> _WHAT THE EXERCISE ASKS_: In the records, find each line where "loops" occurs, and copy it.

> _INPUT FOR THIS TASK_:

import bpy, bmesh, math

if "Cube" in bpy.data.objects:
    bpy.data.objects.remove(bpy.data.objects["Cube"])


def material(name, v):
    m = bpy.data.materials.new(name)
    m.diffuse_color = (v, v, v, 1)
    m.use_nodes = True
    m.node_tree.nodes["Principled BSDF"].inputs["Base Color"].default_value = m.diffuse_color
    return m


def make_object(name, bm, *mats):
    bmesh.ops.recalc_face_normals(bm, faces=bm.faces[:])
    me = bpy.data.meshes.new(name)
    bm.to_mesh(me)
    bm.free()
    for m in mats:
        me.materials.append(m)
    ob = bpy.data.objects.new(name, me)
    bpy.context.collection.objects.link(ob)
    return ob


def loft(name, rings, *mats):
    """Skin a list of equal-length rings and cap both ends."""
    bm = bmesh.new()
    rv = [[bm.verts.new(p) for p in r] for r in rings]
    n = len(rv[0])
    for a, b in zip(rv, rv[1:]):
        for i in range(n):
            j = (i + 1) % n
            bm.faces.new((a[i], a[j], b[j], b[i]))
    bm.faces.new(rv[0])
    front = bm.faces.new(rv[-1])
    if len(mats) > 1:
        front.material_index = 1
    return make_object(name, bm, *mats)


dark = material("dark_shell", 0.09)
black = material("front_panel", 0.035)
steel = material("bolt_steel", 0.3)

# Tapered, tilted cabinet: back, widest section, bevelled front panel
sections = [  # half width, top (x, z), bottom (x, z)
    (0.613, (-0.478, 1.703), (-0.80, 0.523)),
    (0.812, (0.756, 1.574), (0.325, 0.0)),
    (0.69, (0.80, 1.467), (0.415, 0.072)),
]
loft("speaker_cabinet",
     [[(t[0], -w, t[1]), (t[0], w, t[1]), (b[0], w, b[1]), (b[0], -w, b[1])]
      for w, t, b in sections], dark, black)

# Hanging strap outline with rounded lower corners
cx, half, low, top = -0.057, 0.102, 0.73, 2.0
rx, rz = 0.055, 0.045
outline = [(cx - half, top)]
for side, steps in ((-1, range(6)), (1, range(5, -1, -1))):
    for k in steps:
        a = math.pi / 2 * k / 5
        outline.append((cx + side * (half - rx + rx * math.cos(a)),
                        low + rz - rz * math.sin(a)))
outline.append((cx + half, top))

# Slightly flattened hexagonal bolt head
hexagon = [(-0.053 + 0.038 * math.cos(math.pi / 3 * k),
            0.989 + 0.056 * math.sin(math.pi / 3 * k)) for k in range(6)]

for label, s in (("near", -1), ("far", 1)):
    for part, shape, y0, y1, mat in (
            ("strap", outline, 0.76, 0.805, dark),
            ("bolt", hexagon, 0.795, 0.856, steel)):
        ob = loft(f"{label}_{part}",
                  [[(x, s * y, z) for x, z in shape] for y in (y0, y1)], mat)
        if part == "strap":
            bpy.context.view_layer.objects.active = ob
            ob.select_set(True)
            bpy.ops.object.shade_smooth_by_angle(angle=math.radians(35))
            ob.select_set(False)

* * *

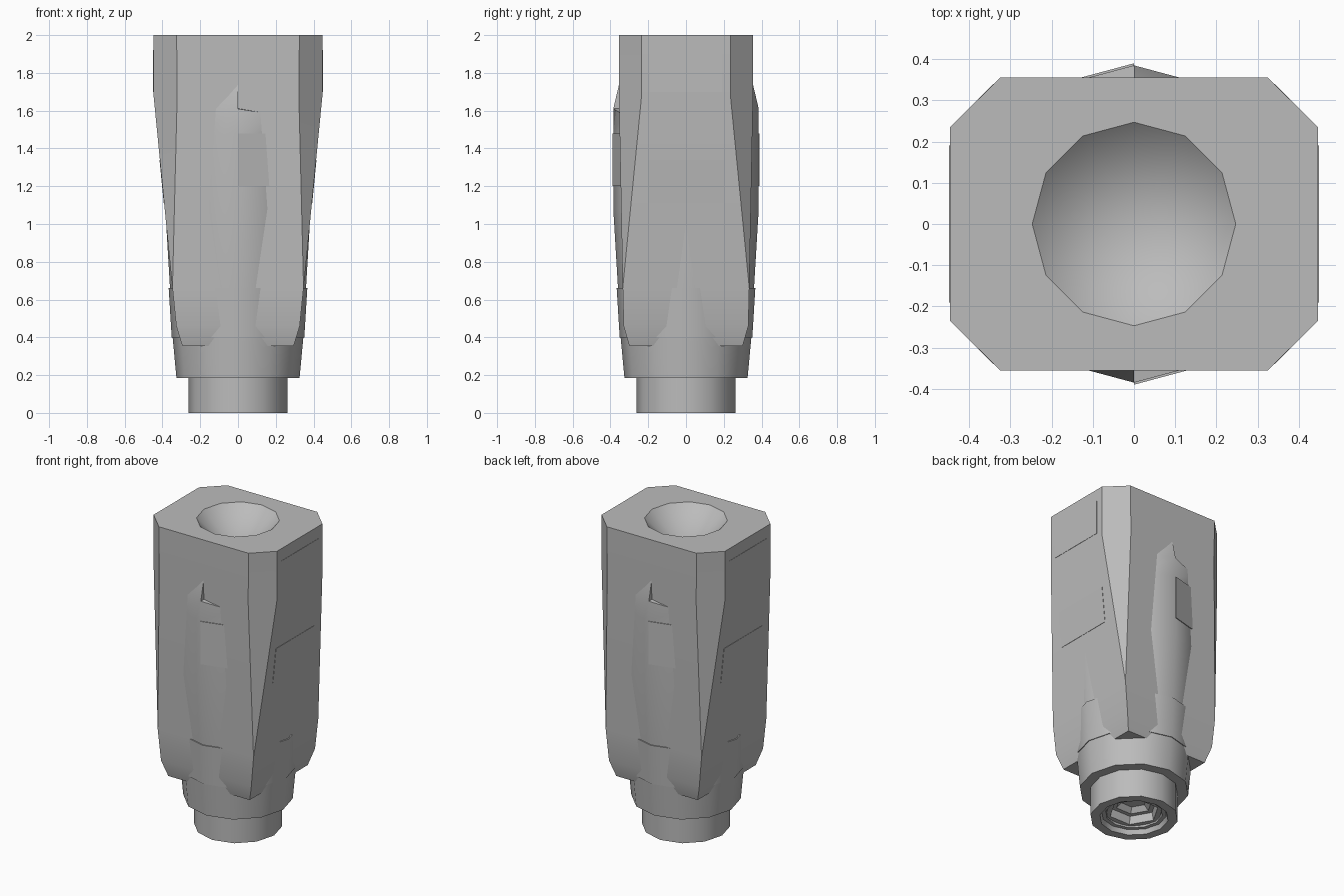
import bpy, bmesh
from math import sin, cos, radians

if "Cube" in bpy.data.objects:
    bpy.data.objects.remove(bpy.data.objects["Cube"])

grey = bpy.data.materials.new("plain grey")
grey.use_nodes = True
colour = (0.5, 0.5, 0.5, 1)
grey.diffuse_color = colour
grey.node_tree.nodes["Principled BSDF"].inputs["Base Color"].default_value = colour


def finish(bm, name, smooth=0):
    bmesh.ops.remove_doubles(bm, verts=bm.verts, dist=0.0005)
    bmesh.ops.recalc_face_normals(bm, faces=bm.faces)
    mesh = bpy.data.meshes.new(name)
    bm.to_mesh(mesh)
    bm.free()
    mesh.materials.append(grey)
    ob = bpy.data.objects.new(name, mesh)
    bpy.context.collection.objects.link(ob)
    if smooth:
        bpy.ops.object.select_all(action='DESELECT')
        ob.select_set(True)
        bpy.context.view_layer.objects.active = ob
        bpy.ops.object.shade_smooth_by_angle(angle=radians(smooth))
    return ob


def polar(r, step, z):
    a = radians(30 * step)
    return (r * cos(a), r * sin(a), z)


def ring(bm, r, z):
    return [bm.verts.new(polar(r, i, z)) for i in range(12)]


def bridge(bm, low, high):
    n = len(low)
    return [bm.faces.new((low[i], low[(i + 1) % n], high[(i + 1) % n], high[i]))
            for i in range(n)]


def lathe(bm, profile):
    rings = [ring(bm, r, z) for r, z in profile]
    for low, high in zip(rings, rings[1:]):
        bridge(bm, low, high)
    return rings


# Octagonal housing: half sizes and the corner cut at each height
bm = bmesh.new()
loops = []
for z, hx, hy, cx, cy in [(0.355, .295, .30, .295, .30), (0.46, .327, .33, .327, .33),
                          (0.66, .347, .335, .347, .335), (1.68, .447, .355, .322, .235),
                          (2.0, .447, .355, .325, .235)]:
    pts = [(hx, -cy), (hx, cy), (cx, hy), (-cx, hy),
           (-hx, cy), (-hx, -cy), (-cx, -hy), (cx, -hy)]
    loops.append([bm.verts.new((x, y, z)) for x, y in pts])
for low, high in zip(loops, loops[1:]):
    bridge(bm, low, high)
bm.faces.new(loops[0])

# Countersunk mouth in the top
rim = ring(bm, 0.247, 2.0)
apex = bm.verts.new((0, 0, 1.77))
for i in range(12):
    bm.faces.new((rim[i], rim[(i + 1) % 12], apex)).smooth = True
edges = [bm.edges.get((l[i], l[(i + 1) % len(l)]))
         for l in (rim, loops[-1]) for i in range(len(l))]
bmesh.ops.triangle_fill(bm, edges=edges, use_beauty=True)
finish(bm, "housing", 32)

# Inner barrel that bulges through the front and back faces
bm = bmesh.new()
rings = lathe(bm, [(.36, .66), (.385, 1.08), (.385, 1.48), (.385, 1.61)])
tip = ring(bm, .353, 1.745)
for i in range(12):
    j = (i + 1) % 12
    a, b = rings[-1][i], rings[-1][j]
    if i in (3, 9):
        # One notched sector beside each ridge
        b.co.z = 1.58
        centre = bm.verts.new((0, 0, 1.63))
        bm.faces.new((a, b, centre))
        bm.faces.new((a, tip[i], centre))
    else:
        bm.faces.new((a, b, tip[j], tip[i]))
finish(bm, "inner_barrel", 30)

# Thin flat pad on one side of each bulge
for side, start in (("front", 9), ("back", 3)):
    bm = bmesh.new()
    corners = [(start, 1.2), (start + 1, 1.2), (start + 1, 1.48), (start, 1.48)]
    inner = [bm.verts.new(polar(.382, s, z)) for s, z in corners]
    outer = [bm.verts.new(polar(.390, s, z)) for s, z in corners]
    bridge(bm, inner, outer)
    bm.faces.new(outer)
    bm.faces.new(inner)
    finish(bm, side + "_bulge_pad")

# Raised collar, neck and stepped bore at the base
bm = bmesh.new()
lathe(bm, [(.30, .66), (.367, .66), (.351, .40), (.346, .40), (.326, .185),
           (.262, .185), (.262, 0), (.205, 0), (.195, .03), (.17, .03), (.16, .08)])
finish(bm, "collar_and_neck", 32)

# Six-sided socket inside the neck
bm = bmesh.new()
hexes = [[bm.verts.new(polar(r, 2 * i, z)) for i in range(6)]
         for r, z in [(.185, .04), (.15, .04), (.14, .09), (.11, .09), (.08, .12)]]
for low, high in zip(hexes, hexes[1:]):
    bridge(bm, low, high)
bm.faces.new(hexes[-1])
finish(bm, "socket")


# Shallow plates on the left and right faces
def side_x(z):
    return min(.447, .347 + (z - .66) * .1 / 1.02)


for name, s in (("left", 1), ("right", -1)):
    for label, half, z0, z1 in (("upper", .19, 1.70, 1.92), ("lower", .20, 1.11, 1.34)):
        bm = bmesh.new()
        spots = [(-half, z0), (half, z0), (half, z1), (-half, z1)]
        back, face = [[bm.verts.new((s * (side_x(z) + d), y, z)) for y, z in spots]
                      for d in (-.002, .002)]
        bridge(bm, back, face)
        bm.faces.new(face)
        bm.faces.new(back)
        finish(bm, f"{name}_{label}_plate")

--

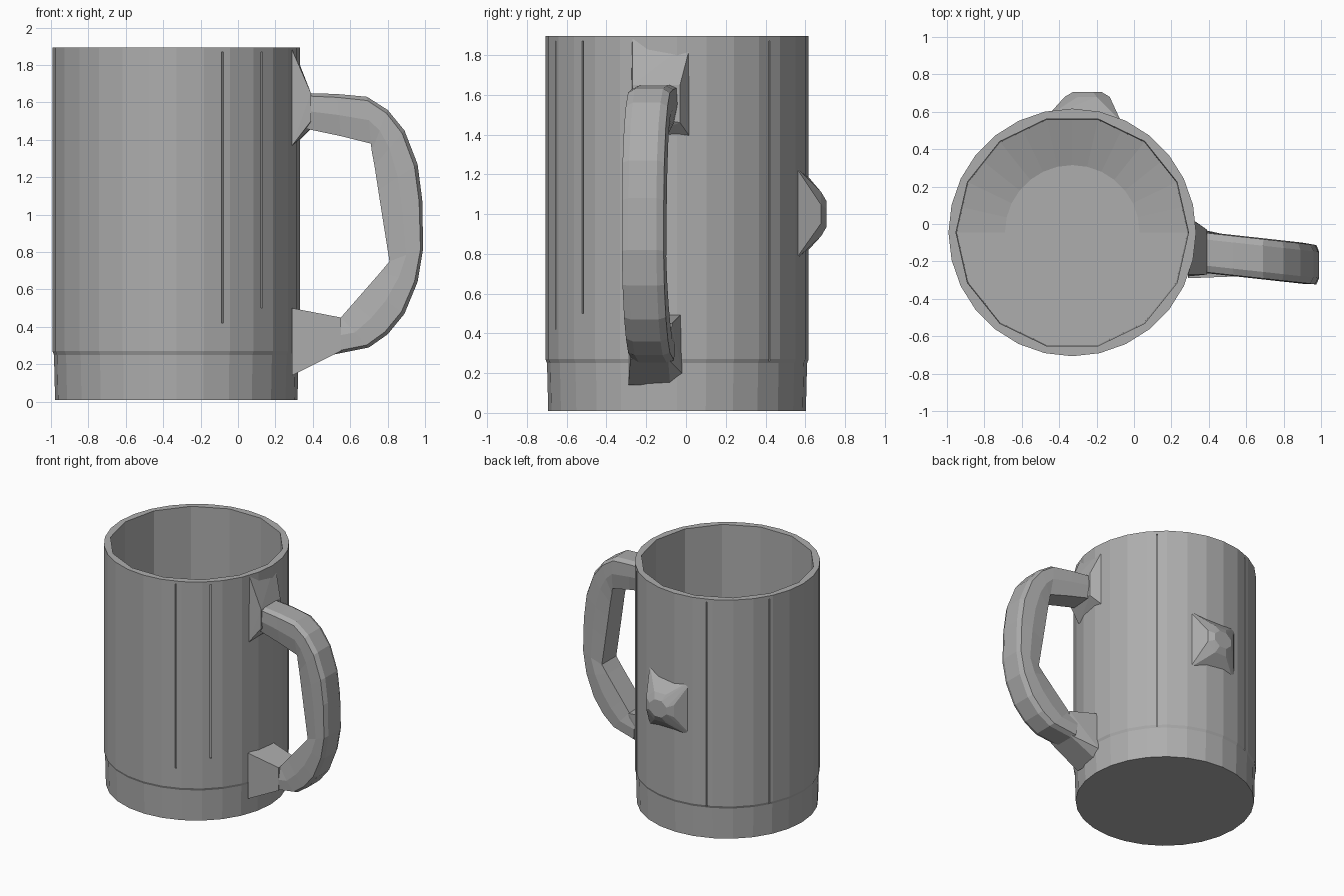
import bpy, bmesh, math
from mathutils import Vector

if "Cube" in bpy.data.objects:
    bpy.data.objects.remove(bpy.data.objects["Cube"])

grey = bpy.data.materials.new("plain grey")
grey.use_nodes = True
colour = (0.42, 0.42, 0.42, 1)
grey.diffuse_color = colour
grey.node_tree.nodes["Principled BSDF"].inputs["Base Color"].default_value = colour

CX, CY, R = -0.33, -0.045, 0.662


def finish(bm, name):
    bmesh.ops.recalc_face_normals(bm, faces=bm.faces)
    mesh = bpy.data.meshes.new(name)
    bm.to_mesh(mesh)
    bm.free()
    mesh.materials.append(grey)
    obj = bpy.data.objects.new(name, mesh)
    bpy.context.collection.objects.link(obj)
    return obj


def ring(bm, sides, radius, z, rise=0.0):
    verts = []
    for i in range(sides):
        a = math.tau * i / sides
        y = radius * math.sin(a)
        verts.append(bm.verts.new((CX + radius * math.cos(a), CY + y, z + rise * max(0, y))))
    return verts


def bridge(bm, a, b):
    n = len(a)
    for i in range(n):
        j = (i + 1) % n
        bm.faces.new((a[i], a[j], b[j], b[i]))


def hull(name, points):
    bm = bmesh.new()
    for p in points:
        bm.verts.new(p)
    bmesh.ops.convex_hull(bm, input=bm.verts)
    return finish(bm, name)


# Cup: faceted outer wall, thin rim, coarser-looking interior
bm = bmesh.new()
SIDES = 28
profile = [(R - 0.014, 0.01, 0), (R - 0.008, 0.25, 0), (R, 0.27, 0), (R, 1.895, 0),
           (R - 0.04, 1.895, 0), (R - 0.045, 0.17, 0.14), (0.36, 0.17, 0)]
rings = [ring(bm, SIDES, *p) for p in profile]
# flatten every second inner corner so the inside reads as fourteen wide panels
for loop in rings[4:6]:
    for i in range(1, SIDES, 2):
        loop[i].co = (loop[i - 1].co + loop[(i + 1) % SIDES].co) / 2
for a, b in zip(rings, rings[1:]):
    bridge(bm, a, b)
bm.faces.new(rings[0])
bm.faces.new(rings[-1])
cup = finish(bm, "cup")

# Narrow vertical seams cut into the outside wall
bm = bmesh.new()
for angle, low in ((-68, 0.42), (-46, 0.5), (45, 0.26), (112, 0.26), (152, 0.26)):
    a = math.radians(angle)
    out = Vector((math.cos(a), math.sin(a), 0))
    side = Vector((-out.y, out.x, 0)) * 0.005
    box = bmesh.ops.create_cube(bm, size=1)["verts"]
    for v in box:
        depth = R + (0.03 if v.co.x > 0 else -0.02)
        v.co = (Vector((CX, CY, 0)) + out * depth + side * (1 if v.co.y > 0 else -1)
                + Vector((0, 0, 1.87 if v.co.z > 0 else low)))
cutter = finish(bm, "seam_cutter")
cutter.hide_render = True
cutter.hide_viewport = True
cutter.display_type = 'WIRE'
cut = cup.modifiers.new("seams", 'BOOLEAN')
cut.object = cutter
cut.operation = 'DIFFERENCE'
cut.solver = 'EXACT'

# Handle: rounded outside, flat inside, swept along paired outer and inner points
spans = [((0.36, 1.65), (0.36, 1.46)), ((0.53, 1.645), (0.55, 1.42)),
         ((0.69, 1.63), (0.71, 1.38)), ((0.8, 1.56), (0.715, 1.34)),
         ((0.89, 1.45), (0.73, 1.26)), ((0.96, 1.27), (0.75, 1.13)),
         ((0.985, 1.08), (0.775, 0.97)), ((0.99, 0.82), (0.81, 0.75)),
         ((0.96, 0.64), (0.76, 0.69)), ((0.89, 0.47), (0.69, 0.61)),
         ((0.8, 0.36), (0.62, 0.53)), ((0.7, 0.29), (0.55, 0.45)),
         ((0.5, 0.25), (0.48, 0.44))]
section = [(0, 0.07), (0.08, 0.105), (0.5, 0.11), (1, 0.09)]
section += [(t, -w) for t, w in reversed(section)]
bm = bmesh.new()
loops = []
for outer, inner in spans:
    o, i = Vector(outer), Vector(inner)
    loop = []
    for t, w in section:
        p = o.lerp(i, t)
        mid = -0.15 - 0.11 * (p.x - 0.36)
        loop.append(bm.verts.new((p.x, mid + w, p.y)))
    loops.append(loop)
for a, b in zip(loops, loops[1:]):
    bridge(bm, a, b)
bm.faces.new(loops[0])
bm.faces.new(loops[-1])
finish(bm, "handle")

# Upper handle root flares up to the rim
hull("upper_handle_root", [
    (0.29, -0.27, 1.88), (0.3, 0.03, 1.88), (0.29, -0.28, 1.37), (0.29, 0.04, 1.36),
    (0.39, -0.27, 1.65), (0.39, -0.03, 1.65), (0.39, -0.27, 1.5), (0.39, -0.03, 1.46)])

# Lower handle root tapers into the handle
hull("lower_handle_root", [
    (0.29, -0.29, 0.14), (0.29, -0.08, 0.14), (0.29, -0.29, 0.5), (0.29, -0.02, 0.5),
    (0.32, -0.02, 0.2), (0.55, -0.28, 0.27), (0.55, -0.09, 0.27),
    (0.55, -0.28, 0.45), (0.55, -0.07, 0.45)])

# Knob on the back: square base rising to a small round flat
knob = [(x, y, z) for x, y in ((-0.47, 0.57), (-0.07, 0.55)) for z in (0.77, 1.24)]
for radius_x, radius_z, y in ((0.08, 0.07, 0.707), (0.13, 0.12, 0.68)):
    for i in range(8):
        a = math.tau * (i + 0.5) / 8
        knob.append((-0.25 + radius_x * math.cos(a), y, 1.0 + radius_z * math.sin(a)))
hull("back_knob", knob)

> _ANSWER AREA_:
loops = []
    loops.append([bm.verts.new((x, y, z)) for x, y in pts])
for low, high in zip(loops, loops[1:]):
bm.faces.new(loops[0])
         for l in (rim, loops[-1]) for i in range(len(l))]
loops = []
    loops.append(loop)
for a, b in zip(loops, loops[1:]):
bm.faces.new(loops[0])
bm.faces.new(loops[-1])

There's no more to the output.